Does Nintendo risk getting drowned out by the next generation onslaught?
There will be no new Nintendo hardware this year. That’s the message Nintendo’s President Shuntaro Furukawa delivered to shareholders at Nintendo’s last financial meeting loud and clear. And through them, to everyone else who has been waiting with bated breath for a Switch Pro (or whatever other manner of Switch revision) for a while now: it’s not happening. At the very least, it’s not happening this year.
Now, we’re going to put aside the notion that this statement may not necessarily be truthful for now (because even if Nintendo were introducing a new, better Switch later this year, why would they confirm that now? That would just kill its current sales momentum). Let us, for now, take this statement at face value, and accept there will be no new Switch model this year. Now what?
From Nintendo’s perspective, this has to be a tough choice. On one hand, the current Switch is on fire. It’s outsold the entirety of Xbox One’s lifetime sales in less than three years on the market, it’s host to some of the best games ever made, and even third parties (barring a usual suspect) are back on board.

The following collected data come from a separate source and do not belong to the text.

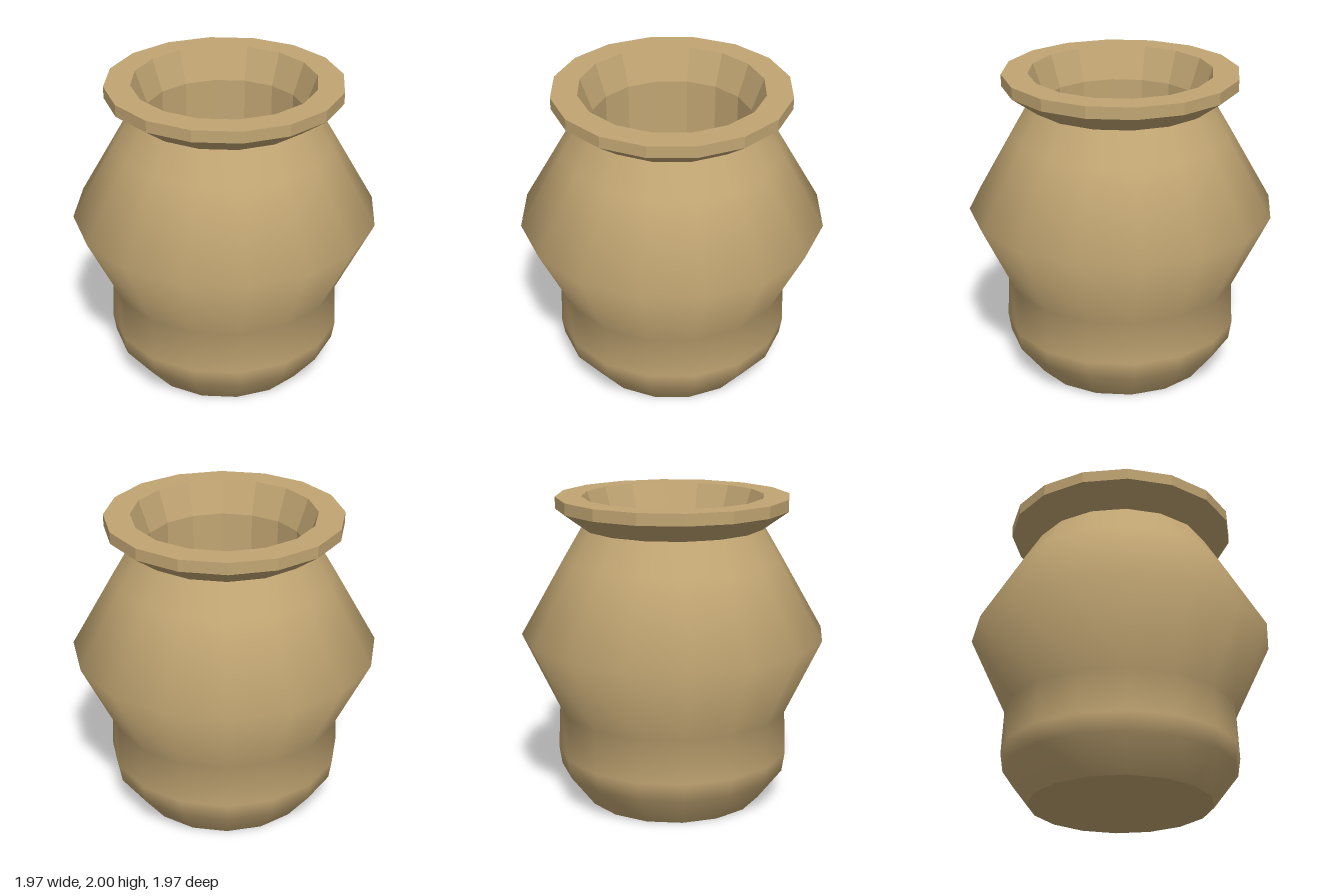
import * as THREE from 'three';

const SIDES = 16;

// Revolve [radius, height] pairs; facets get their own flat normals if asked.
function lathe(name, profile, material, faceted) {
  let geometry = new THREE.LatheGeometry(
    profile.map(([r, y]) => new THREE.Vector2(r, y)), SIDES);
  if (faceted) {
    geometry = geometry.toNonIndexed();
    geometry.computeVertexNormals();
  }
  const mesh = new THREE.Mesh(geometry, material);
  mesh.name = name;
  return mesh;
}

export function createModel() {
  const clay = new THREE.MeshStandardMaterial({ color: 0xc2a673 });
  clay.name = 'clay';

  const pot = new THREE.Group();
  pot.name = 'pot';

  // Smooth-shaded body with a foot, a waist and a wide shoulder
  pot.add(lathe('body', [
    [0.585, 0], [0.745, 0.21], [0.763, 0.33], [0.75, 0.61],
    [0.985, 1.11], [0.7, 1.61], [0.585, 1.805],
  ], clay, false));

  // Flat underside
  const base = new THREE.Mesh(new THREE.CircleGeometry(0.585, SIDES), clay);
  base.name = 'base';
  base.rotation.x = Math.PI / 2;
  pot.add(base);

  // Faceted flaring lip, flat on top, sloping in to the neck
  pot.add(lathe('rim', [
    [0.585, 1.805], [0.75, 1.925], [0.75, 2], [0.585, 2], [0.51, 1.79],
  ], clay, true));

  // Hollow inside
  pot.add(lathe('innerWall', [[0.51, 1.79], [0.51, 0.2]], clay, true));
  const floor = new THREE.Mesh(new THREE.CircleGeometry(0.51, SIDES), clay);
  floor.name = 'innerFloor';
  floor.rotation.x = -Math.PI / 2;
  floor.position.y = 0.2;
  pot.add(floor);

  return pot;
}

It’s pretty clear that the current Switch hardware is a home run, and that, even if in terms of raw hardware grunt, it’s not on par with the competition, that hasn’t stopped games from coming to it, and doing well.
But the problem is, the Switch does not exist in a vacuum, and later this year, Sony and Microsoft are preparing to launch their next generation systems, the PlayStation 5 and Xbox Series X respectively. Is that a reason for concern?
In the here and now, Nintendo has no reason to worry about those systems, for a variety of reasons: they’re going to be launching at pretty high prices, they’re going to have thin lineups for a while now, and they simply won’t be produced in enough volume to pose any threat to the Switch for now. Even with the PS5 and Series X, the Switch will probably be the bestselling system of the year again.
This, I think, is at the crux of Nintendo’s decision: while the Switch seems to be complementary to the PlayStation and Xbox ecosystems, it is bound to eventually be affected by spending patterns being diverted towards the new consoles instead. However, whatever impact that may have will not be immediate: consider, for instance, that the launch of the Switch in 2017 didn’t slow the PS4 down at all (and the PS4 in fact went on to have a record breaking 2017 and 2018). The Switch, like the PS4, is successful enough on its own merits that the presumed success of the PS5 and/or the Series X will not affect it, especially since the Switch, now a mature platform going into its fourth year on the market, will presumably start selling to customers on the lower end of the price bracket, a demographic that new cutting edge technology simply cannot reach at launch.
Nintendo is probably smart enough to realize that if not this year, or maybe not even next year, eventually the Switch is bound to be impacted, however. That impact can be mitigated by a new Switch model, such as a Switch Pro. A more powerful Switch can also help the system keep getting third party games, as a matter of fact (not that the presence or absence of those contributes much to the Switch’s success, though). Much like the Xbox One X and PS4 Pro revitalized and reenergized their respective consoles, a Switch Pro could do that for Nintendo’s hybrid. In fact, this is a strategy Nintendo themselves have leveraged to great effect multiple times before, with the Gameboy Color, Nintendo DSi, and New Nintendo 3DS. It’s not even new for them.
Viewed in this light, the decision to not launch a new model this year starts to make far more sense. The current Switch is selling well, so there’s no immediate impetus there. Whatever anticipated effect the new launches will have is expected to be belated, so that removes any pressing need there as well. In that case, why go to the effort of putting new hardware on the market?
An easy answer to that question could be, to help the Switch stand out in a year where its competition is launching new hardware, so the Switch doesn’t find itself drowned out in the conversation. And that’s a valid point. It’s also, however, completely missing how Nintendo operates. If Nintendo’s concern is to keep the Switch in the spotlight and not have it stolen by the PS5 or Series X, they are not going to go about a new Switch model to ensure that, they are going to look at launching games that hopefully achieve the effect. It’s like how the PS4 was able to stay in conversation even when the Switch launched: because it was getting amazing games such as Horizon: Zero Dawn and Persona 5 at the time.
Nintendo’s strategy is going to be along those lines. A new acclaimed game, along the lines of Breath of the Wild, Super Mario Odyssey, or Super Smash Bros. Ultimate, which can sell in volumes rivaling those games, is probably what Nintendo will be looking at to sell the Switch. The question, of course, is, what those games might be, and that’s a discussion for another time. But in terms of needing new hardware, no, Nintendo really doesn’t need a new Switch model right now. And I say this as someone who really wants a Switch Pro.
Note: The views expressed in this article are those of the author and do not necessarily represent the views of, and should not be attributed to, GamingBolt as an organization.